California corrections officials said Franklin was found unresponsive in his cell at San Quentin State Prison on Saturday evening. An autopsy will determine the cause of death; however, there were no signs of trauma, corrections spokeswoman Terry Thornton said in a statement.
The stepmother of a victim named Barbara Ware told People magazine she was shocked by the news. “I won’t say I’m pleased he died but at the end there was justice for all the bad things he did in his life," Diana Ware said. "We can now be at peace.”
Franklin had been on death row since August 2016 for the deaths of nine women and a teenage girl. Franklin was linked at trial to 14 slayings, including four women he wasn't charged with killing. Police have said he may have had as many as 25 victims.
Most of the victims were fatally shot at close range, though two were strangled. Their bodies were dumped and left to rot in alleys and trash bins.

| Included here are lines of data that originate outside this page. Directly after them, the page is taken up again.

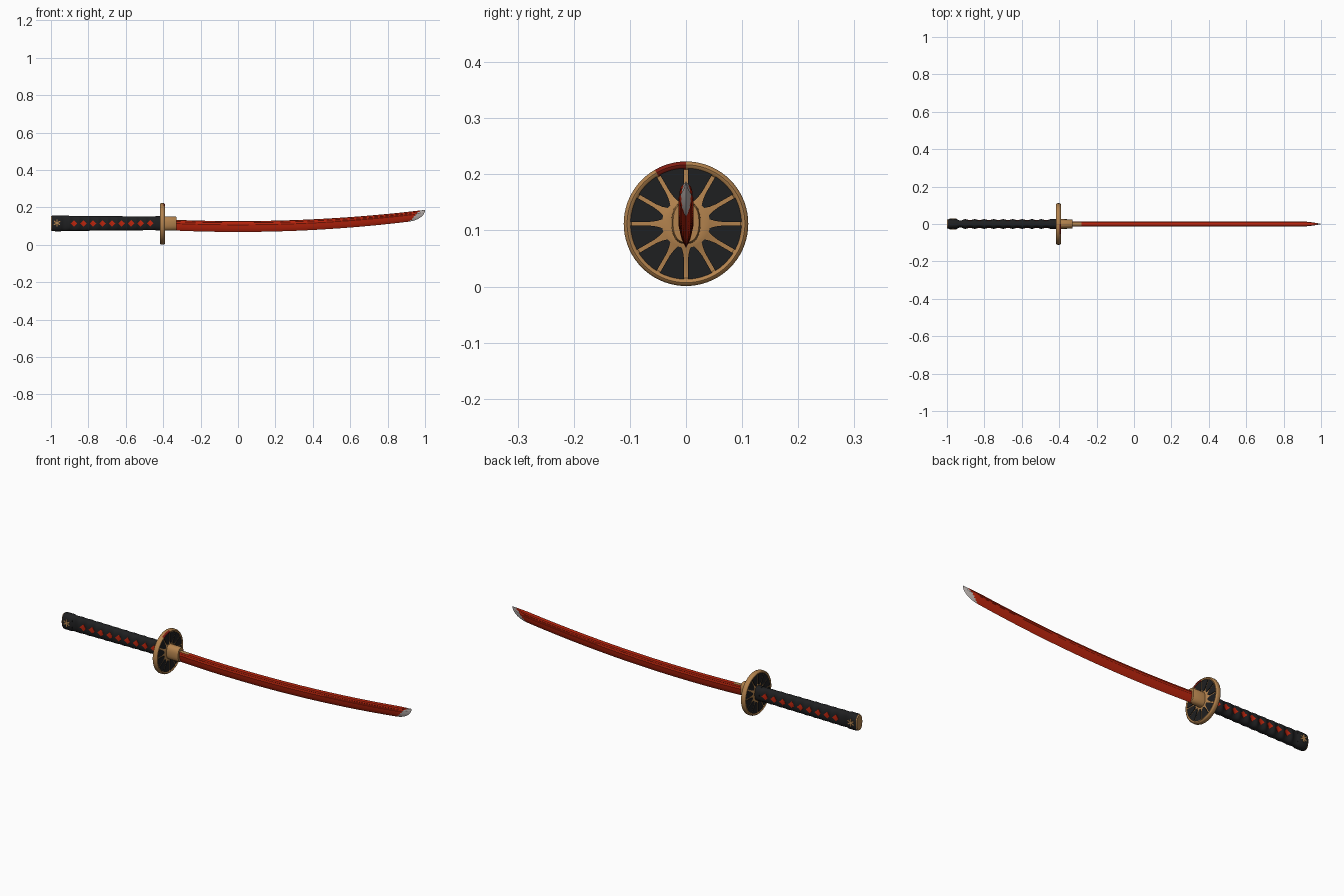
import bpy, bmesh, math
from mathutils import Vector

if "Cube" in bpy.data.objects:
    bpy.data.objects.remove(bpy.data.objects["Cube"])

def mat(name, c):
    m = bpy.data.materials.new(name)
    m.diffuse_color = (*c, 1)
    m.use_nodes = True
    m.node_tree.nodes["Principled BSDF"].inputs["Base Color"].default_value = m.diffuse_color
    return m

RED = mat("blade red", (0.50, 0.018, 0.004))
DARK = mat("dark red", (0.22, 0.012, 0.006))
BLACK = mat("charcoal", (0.0135, 0.014, 0.015))
TAN = mat("old bronze", (0.45, 0.225, 0.075))
STEEL = mat("steel", (0.52, 0.47, 0.45))
CZ = 0.112          # axis height of guard

def finish(bm, name, mats, angle=35, rule=None):
    bmesh.ops.recalc_face_normals(bm, faces=bm.faces)
    bm.normal_update()
    if rule:
        for f in bm.faces:
            f.material_index = rule(f.calc_center_median(), f.normal)
    me = bpy.data.meshes.new(name)
    bm.to_mesh(me)
    bm.free()
    for m in mats:
        me.materials.append(m)
    ob = bpy.data.objects.new(name, me)
    bpy.context.collection.objects.link(ob)
    bpy.context.view_layer.objects.active = ob
    ob.select_set(True)
    bpy.ops.object.shade_smooth_by_angle(angle=math.radians(angle))
    ob.select_set(False)
    return ob

def add_loft(bm, rings, caps=True):
    vs = [[bm.verts.new(p) for p in r] for r in rings]
    n = len(vs[0])
    for a, b in zip(vs, vs[1:]):
        for i in range(n):
            bm.faces.new((a[i], a[(i + 1) % n], b[(i + 1) % n], b[i]))
    if caps:
        bm.faces.new(vs[0])
        bm.faces.new(vs[-1])

def oval(x, ry, rz, cz=CZ, n=32, e=2.4):
    out = []
    for i in range(n):
        t = 2 * math.pi * i / n
        c, s = math.cos(t), math.sin(t)
        out.append((x, ry * math.copysign(abs(c) ** (2 / e), c),
                    cz + rz * math.copysign(abs(s) ** (2 / e), s)))
    return out

# --- blade: ridged section with a shallow groove, swept along a gentle curve
def top(x): return 0.127 + 0.060 * x * x
def bottom(x):
    z = 0.069 + 0.066 * x * x
    if x > 0.91:
        t = (x - 0.91) / 0.09
        z += (top(1) - 0.001 - 0.135) * (1 - math.sqrt(max(0, 1 - t ** 2.2)))
    return z

half = [(0.004, 1.0), (0.010, 0.97), (0.0118, 0.84), (0.0108, 0.81),
        (0.0112, 0.70), (0.013, 0.66), (0.0105, 0.46), (0.008, 0.28), (0.0045, 0.14)]
xs = [-0.40, -0.335, -0.28] + [-0.28 + 1.19 * i / 28 for i in range(1, 29)]
xs += [0.91 + 0.0895 * math.sin(math.pi / 2 * i / 14) for i in range(1, 15)]
rings = []
for x in xs:
    zt, zb = top(x), bottom(x)
    k = 1 if x < 0.91 else max(0.06, 1 - ((x - 0.91) / 0.09) ** 1.5 * 0.94)
    pts = [(x, y * k, zb + (zt - zb) * f) for y, f in half]
    rings.append(pts + [(x, 0, zb)] + [(x, -p[1], p[2]) for p in reversed(pts)])
bm = bmesh.new()
add_loft(bm, rings)

def blade_rule(c, n):
    h = (c.z - bottom(c.x)) / max(1e-4, top(c.x) - bottom(c.x))
    if c.x > 0.912 + 0.065 * h:
        return 1
    return 2 if c.x < -0.28 and h > 0.95 else 0
finish(bm, "blade", [RED, STEEL, TAN], 20, blade_rule)

# --- collar in front of the guard
bm = bmesh.new()
add_loft(bm, [oval(-0.40, 0.026, 0.038, 0.114), oval(-0.332, 0.025, 0.037, 0.114),
              oval(-0.329, 0.023, 0.035, 0.114)])
finish(bm, "blade_collar", [TAN])

# --- guard: turned disc with a raised rounded rim and hub
GX = -0.404
prof = [(0.030, 0.010), (0.042, 0.010), (0.047, 0.007), (0.097, 0.007), (0.100, 0.012), (0.105, 0.0135),
        (0.109, 0.011), (0.111, 0.006)]
prof += [(r, -x) for r, x in reversed(prof)]
bm = bmesh.new()
add_loft(bm, [[(GX + x, r * math.cos(2 * math.pi * i / 72), CZ + r * math.sin(2 * math.pi * i / 72))
               for i in range(72)] for r, x in prof])

def guard_rule(c, n):     # red stain on the front upper rim
    a = math.degrees(math.atan2(c.z - CZ, c.y))
    r = math.hypot(c.y, c.z - CZ)
    return 1 if c.x > GX + 0.008 and r > 0.09 and 92 < a < 122 else 0
finish(bm, "guard", [TAN, DARK], 45, guard_rule)

# --- twelve dark panels on each guard face, leaving bronze spokes
bm = bmesh.new()
for side in (1, -1):
    for k in range(12):
        mid = math.radians(15 + 30 * k)
        outline = []
        for r in (0.043, 0.052, 0.064, 0.099):
            w = {0.043: 0.08, 0.052: 0.165}.get(r, math.radians(15) - 0.0034 / r)
            outline.append((r, w))
        poly = [(r, mid - w) for r, w in outline]
        poly += [(0.099, mid + math.radians(d)) for d in (-7, 0, 7)]
        poly += [(r, mid + w) for r, w in reversed(outline)]
        add_loft(bm, [[(GX + side * x, r * math.cos(a), CZ + r * math.sin(a)) for r, a in poly]
                      for x in (0.004, 0.0103)])
finish(bm, "guard_panels", [BLACK])

# --- handle: wrapped grip, swelling between the diamonds
N, STEP, X0 = 9, 0.0509, -0.877

def grip_y(x):
    w = 0.5 - 0.5 * math.cos(2 * math.pi * (x - X0) / STEP)
    return 0.0195 + 0.0068 * w ** 1.5

def grip_rz(x): return 0.041 - 0.005 * (x + 0.945) / 0.535

bm = bmesh.new()
add_loft(bm, [oval(x, grip_y(x), grip_rz(x), 0.115)
              for x in (-0.945 + 0.535 * i / 110 for i in range(111))])
finish(bm, "wrapped_grip", [BLACK], 40)

# --- red diamonds: thin skins that follow the waves of the grip
bm = bmesh.new()
R, S = 0.0175, 8
for k in range(N):
    for side in (1, -1):
        rows = []
        for i in range(S + 1):
            x = X0 + k * STEP + R * (2 * i / S - 1)
            h = max(0.0004, R * (1 - abs(2 * i / S - 1)))
            ring = []
            for dz in (-h, -h / 2, 0, h / 2, h):
                y = grip_y(x) * (1 - (abs(dz) / grip_rz(x)) ** 2.4) ** (1 / 2.4)
                ring.append((x, side * (y + 0.0012), 0.115 + dz))
            ring += [(x, side * (grip_y(x) - 0.004), 0.115 + h), (x, side * (grip_y(x) - 0.004), 0.115 - h)]
            rows.append(ring)
        add_loft(bm, rows)
finish(bm, "grip_diamonds", [RED])

# --- pommel with bronze end and small ornaments
bm = bmesh.new()
add_loft(bm, [oval(-0.997, 0.023, 0.039, 0.115), oval(-0.990, 0.027, 0.042, 0.115),
              oval(-0.950, 0.027, 0.043, 0.115), oval(-0.940, 0.023, 0.041, 0.115)])
finish(bm, "pommel", [BLACK])
bm = bmesh.new()
add_loft(bm, [oval(-1.0, 0.022, 0.038, 0.115), oval(-0.9955, 0.025, 0.0405, 0.115)])
finish(bm, "pommel_end_plate", [TAN])

bm = bmesh.new()
for a in (0.5, 1.57, 2.6):
    d = Vector((math.cos(a), math.sin(a))) * 0.019
    p = Vector((-d.y, d.x)) * 0.16
    c = Vector((-0.968, 0.117))
    for s in (1, -1):
        add_loft(bm, [[(v.x, s * y, v.y) for v in (c + d + p, c + p - d, c - d - p, c + d - p)]
                      for y in (0.022, 0.0282)])
finish(bm, "pommel_ornaments", [TAN])

# --- ferrule between grip and guard
bm = bmesh.new()
add_loft(bm, [oval(-0.440, 0.026, 0.038, 0.115), oval(-0.41, 0.026, 0.038, 0.115)])
finish(bm, "grip_ferrule", [BLACK])
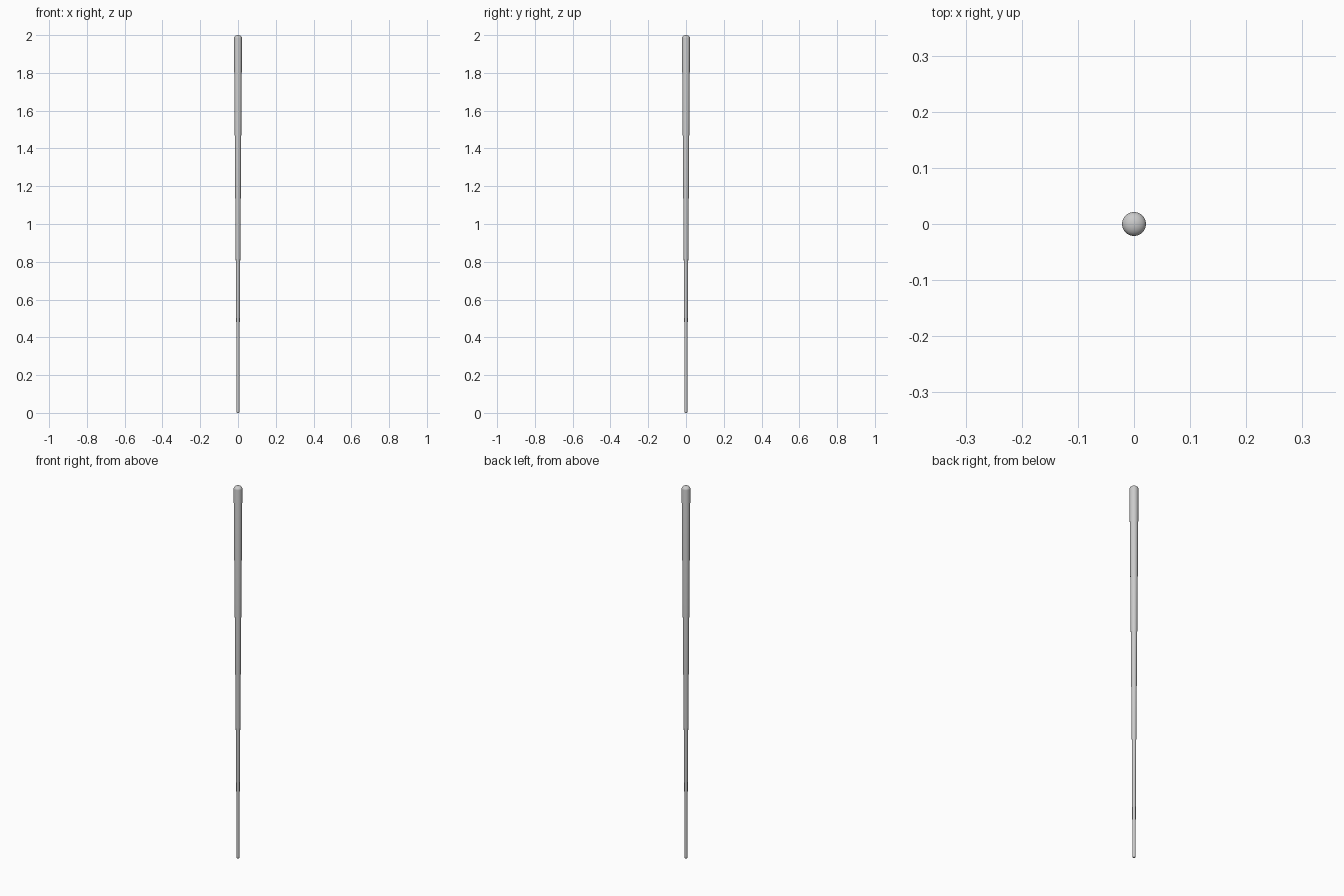
import bpy, bmesh, math

if "Cube" in bpy.data.objects:
    bpy.data.objects.remove(bpy.data.objects["Cube"])

SIDES = 32


def lathe(name, profile):
    """Revolve (radius, z) points about z; ends at radius 0 close to a pole."""
    bm = bmesh.new()
    verts = [bm.verts.new((r, 0, z)) for r, z in profile]
    edges = [bm.edges.new(pair) for pair in zip(verts, verts[1:])]
    bmesh.ops.spin(bm, geom=verts + edges, cent=(0, 0, 0), axis=(0, 0, 1),
                   angle=math.tau, steps=SIDES, use_duplicate=False)
    bmesh.ops.remove_doubles(bm, verts=bm.verts, dist=0.00005)
    bmesh.ops.recalc_face_normals(bm, faces=bm.faces)
    mesh = bpy.data.meshes.new(name)
    bm.to_mesh(mesh)
    bm.free()
    obj = bpy.data.objects.new(name, mesh)
    bpy.context.collection.objects.link(obj)
    bpy.ops.object.select_all(action='DESELECT')
    obj.select_set(True)
    bpy.context.view_layer.objects.active = obj
    bpy.ops.object.shade_smooth_by_angle(angle=math.radians(40))


def dome(radius, z, height, n=6):
    """Quarter ellipse from the rim at z to the pole at z + height."""
    return [(radius * math.cos(i * math.pi / 2 / n),
             z + height * math.sin(i * math.pi / 2 / n)) for i in range(n + 1)]


# Rounded tip at the thin end
lathe("tip", dome(0.0078, 0.006, -0.006)[::-1] + [(0.0078, 0.015)])

# Slim shaft, nearly parallel at first and then a straight taper
lathe("shaft", [(0.0078, 0.015), (0.0086, 0.40), (0.0135, 1.0)])

# Thick handle with a rounded end
lathe("handle", [(0.0135, 1.0), (0.0213, 1.985)] + dome(0.0213, 1.985, 0.015))
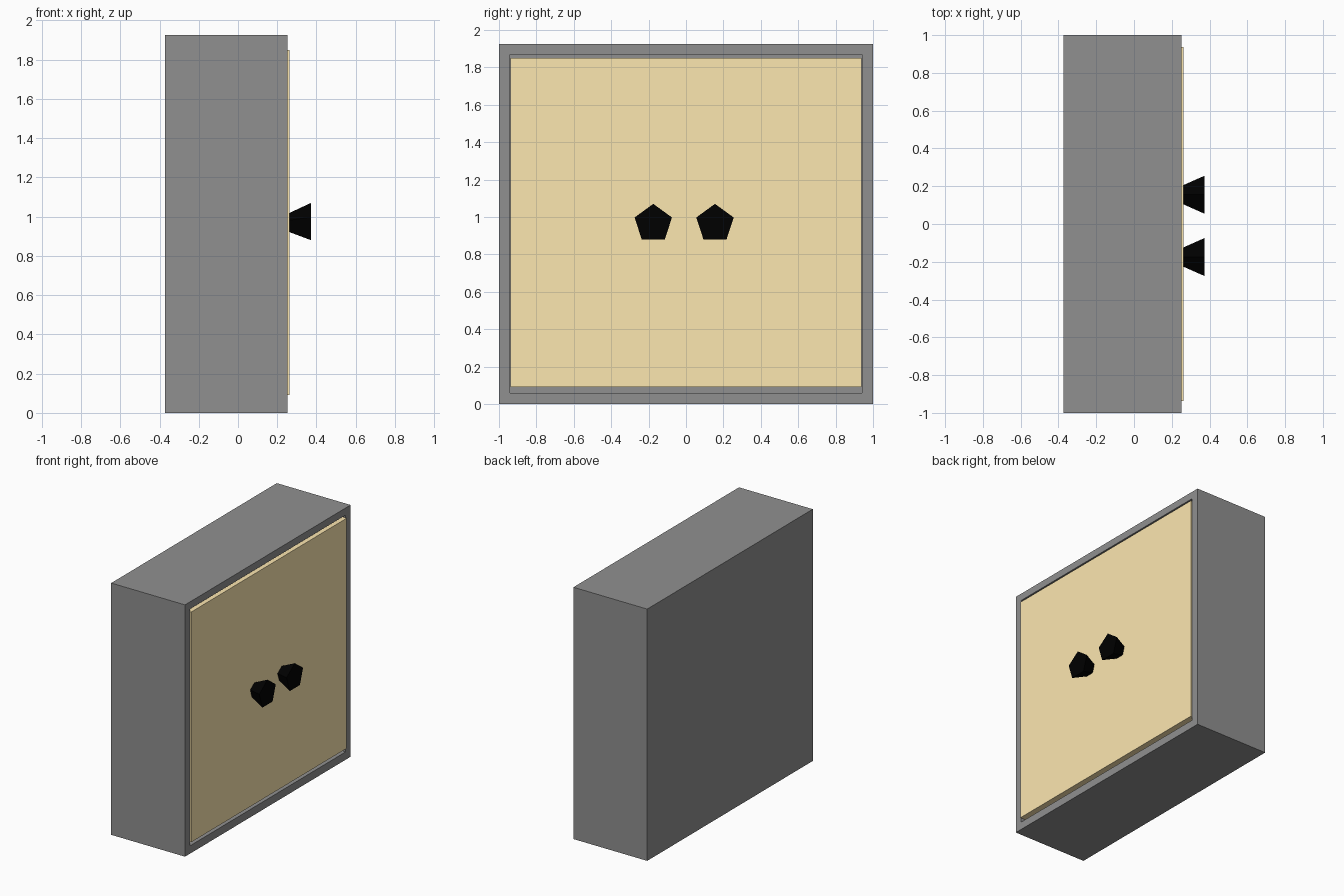
import bpy, bmesh, math

if "Cube" in bpy.data.objects:
    bpy.data.objects.remove(bpy.data.objects["Cube"])


def material(name, color):
    m = bpy.data.materials.new(name)
    m.diffuse_color = color
    m.use_nodes = True
    m.node_tree.nodes["Principled BSDF"].inputs["Base Color"].default_value = m.diffuse_color
    return m


def finish(name, bm, mat):
    bmesh.ops.recalc_face_normals(bm, faces=bm.faces)
    me = bpy.data.meshes.new(name)
    bm.to_mesh(me)
    bm.free()
    ob = bpy.data.objects.new(name, me)
    bpy.context.collection.objects.link(ob)
    me.materials.append(mat)
    return ob


def box_bmesh(x, y, z):
    bm = bmesh.new()
    bmesh.ops.create_cube(bm, size=1)
    for v in bm.verts:
        v.co = [lo + (c + 0.5) * (hi - lo) for c, (lo, hi) in zip(v.co, (x, y, z))]
    bm.normal_update()
    return bm


def add_knob(name, y, z, mat):
    # five-sided knob flaring outward along +x
    bm = bmesh.new()
    rings = []
    for x, r in ((0.26, 0.053), (0.372, 0.105)):
        rings.append([bm.verts.new((x, y + r * math.sin(a), z + r * math.cos(a)))
                      for a in (math.tau * i / 5 for i in range(5))])
    for i in range(5):
        j = (i + 1) % 5
        bm.faces.new((rings[0][i], rings[0][j], rings[1][j], rings[1][i]))
    for ring in rings:
        bm.faces.new(ring)
    return finish(name, bm, mat)


grey = material("dark_grey", (0.277, 0.277, 0.277, 1))
wood = material("pale_wood", (0.98, 0.80, 0.435, 1))
black = material("black", (0.0, 0.0, 0.0, 1))

# open-fronted cabinet shell, hollowed from the +x face
bm = box_bmesh((-0.372, 0.252), (-1, 1), (0, 1.925))
front = [f for f in bm.faces if f.normal.x > 0.9]
bmesh.ops.inset_region(bm, faces=front, thickness=0.06, use_even_offset=True)
for v in front[0].verts:
    v.co.y = math.copysign(0.941, v.co.y)
    v.co.z = 0.06 if v.co.z < 1 else 1.87
inner = bmesh.ops.extrude_face_region(bm, geom=front)
bmesh.ops.translate(bm, vec=(-0.56, 0, 0),
                    verts=[g for g in inner["geom"] if isinstance(g, bmesh.types.BMVert)])
bmesh.ops.delete(bm, geom=[f for f in front if f.is_valid], context='FACES_ONLY')
finish("cabinet_shell", bm, grey)

# door panel and its two knobs
finish("door_panel", box_bmesh((0.20, 0.262), (-0.938, 0.938), (0.09, 1.85)), wood)
for side, y in (("left", -0.175), ("right", 0.155)):
    add_knob(side + "_knob", y, 0.965, black)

The killer earned his moniker because of the apparent hiatus from the late 1980s to 2002. The murders went unsolved for years and Franklin avoided suspicion by working as a city trash collector and onetime garage attendant for Los Angeles police.
Community members complained that police didn’t seriously investigate the killings because the victims were black and poor and many were drug users and prostitutes during the crack cocaine epidemic. Franklin was connected to the crimes after a task force that re-examined the old cases discovered that DNA from Franklin’s son, which was in a database because of an arrest, showed similarities to genetic evidence found on some of the “Grim Sleeper” victims.
A detective posing as a busboy at a pizza parlor collected utensils and crusts while Franklin was attending a birthday party. Lab results connected him to some of the bodies and led to his arrest. Investigators found a gun used in one of the killings and photos of victims in Franklin’s house after his arrest.
Last year, Franklin was granted a reprieve when Gov. Gavin Newsom halted the execution of more than 700 condemned inmates on the nation's largest death row for at least as long as he's governor. California hasn't executed anyone since 2006, under then-Gov. Arnold Schwarzenegger, and inmates are far more likely to die of old age.